+++ Exercise data

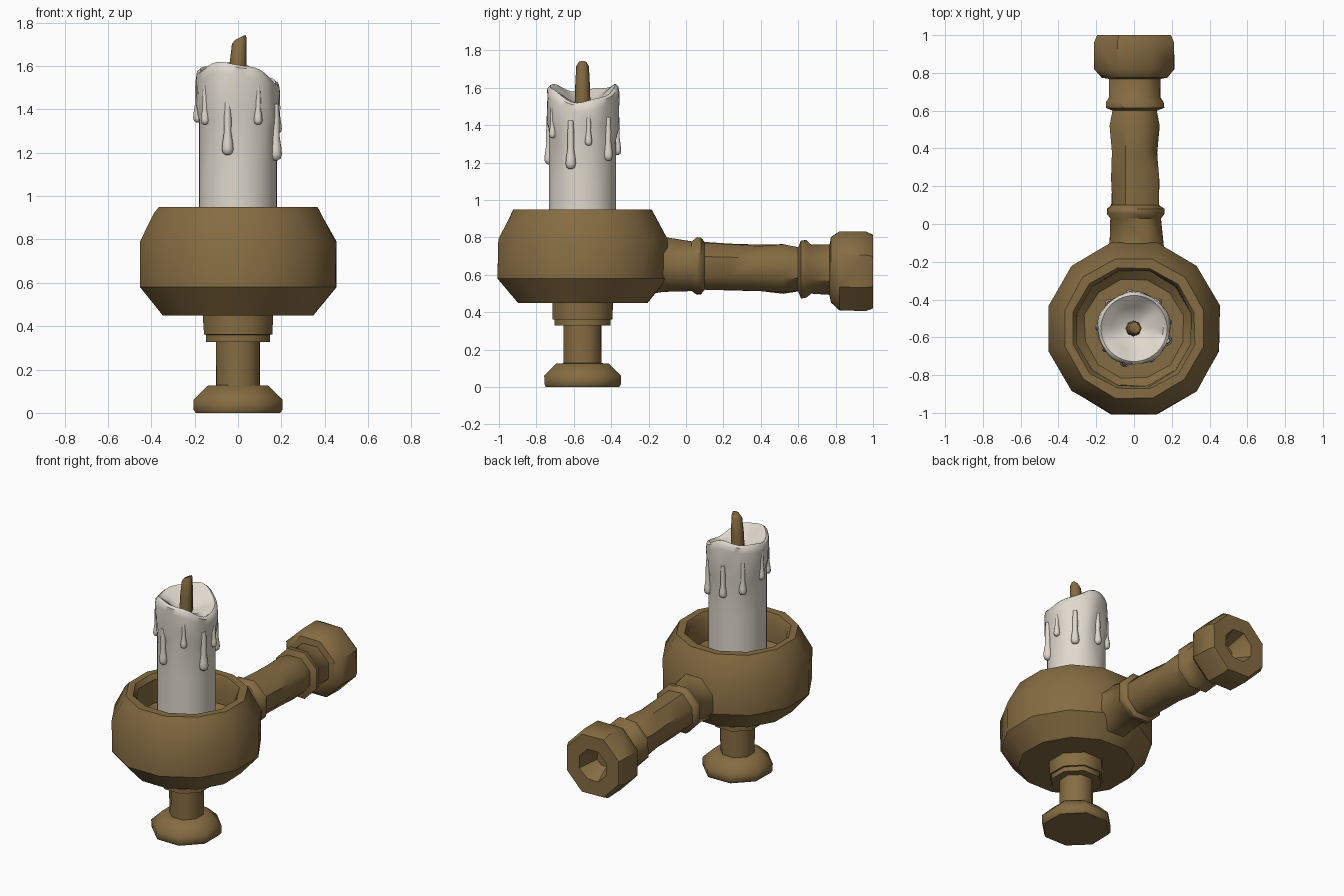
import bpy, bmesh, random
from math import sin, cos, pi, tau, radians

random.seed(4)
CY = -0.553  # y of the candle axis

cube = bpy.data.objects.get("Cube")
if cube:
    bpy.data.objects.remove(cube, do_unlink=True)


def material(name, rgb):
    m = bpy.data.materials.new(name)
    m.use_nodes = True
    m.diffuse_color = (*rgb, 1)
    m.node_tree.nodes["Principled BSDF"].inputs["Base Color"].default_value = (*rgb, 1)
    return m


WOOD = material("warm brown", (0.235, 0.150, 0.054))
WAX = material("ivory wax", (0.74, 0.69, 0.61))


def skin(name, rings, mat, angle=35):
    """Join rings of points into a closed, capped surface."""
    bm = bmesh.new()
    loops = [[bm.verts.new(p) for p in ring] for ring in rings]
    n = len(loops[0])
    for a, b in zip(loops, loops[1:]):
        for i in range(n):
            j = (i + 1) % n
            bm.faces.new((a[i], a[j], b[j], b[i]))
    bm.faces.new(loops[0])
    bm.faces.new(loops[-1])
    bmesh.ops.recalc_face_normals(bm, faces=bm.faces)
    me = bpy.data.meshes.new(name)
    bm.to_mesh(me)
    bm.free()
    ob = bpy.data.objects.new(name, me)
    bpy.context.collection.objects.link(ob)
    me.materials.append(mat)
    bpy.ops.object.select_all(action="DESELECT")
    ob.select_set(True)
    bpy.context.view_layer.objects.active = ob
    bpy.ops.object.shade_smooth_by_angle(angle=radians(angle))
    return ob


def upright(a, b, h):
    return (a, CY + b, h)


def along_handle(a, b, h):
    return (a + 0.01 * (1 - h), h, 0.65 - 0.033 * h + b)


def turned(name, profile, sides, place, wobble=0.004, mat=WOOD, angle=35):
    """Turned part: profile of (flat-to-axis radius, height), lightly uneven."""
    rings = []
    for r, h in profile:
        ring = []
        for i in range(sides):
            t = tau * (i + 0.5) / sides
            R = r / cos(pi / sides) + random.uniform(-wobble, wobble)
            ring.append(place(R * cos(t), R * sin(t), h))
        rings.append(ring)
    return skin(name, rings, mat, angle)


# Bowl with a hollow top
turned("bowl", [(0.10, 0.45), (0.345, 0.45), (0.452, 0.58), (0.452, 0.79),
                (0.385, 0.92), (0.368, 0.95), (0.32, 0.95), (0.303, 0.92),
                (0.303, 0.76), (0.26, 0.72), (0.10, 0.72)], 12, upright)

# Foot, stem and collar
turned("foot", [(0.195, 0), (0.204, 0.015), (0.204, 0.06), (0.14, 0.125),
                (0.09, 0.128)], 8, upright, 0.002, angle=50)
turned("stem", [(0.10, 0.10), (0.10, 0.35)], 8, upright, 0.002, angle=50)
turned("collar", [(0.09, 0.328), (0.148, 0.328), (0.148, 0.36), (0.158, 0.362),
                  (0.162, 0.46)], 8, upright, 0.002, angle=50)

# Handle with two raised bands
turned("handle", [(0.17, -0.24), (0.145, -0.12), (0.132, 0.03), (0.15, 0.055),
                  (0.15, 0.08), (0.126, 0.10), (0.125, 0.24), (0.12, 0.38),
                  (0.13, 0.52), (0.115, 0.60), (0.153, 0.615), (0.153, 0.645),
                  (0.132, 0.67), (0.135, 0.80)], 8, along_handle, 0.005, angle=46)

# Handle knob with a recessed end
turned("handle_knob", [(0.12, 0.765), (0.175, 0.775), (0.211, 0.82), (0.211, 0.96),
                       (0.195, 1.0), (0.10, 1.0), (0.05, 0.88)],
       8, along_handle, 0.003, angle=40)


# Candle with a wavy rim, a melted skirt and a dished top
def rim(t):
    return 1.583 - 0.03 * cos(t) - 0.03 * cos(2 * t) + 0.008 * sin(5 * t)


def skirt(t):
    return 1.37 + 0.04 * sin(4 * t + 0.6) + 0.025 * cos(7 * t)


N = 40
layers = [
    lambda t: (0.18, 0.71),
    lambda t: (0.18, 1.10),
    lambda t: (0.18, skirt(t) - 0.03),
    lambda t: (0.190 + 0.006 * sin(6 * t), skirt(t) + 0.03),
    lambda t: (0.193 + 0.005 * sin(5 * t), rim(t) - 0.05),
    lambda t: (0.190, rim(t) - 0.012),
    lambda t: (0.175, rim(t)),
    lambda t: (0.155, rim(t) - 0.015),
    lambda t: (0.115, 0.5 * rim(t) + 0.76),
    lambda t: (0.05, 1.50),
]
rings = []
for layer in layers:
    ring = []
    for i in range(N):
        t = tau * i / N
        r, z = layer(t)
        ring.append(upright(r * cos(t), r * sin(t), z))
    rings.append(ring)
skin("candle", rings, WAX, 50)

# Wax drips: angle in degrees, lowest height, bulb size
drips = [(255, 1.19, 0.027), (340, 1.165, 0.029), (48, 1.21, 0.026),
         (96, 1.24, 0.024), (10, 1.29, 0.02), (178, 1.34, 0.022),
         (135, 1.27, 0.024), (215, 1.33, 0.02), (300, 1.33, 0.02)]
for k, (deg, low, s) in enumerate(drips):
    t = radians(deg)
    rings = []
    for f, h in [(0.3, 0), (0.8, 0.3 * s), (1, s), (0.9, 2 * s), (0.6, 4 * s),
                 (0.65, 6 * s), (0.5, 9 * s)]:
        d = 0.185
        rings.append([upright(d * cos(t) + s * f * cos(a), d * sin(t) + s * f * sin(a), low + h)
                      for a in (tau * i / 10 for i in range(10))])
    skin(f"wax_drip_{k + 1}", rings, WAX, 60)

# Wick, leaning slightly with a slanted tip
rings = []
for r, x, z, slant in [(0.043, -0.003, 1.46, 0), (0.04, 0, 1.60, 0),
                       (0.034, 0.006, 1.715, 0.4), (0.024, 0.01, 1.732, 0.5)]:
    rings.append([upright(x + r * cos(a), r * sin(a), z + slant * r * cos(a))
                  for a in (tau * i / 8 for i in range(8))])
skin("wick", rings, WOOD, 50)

++++++

What needs to be done — Every line above that includes the word "stem" should be listed.

Answer space —
# Foot, stem and collar
turned("stem", [(0.10, 0.10), (0.10, 0.35)], 8, upright, 0.002, angle=50)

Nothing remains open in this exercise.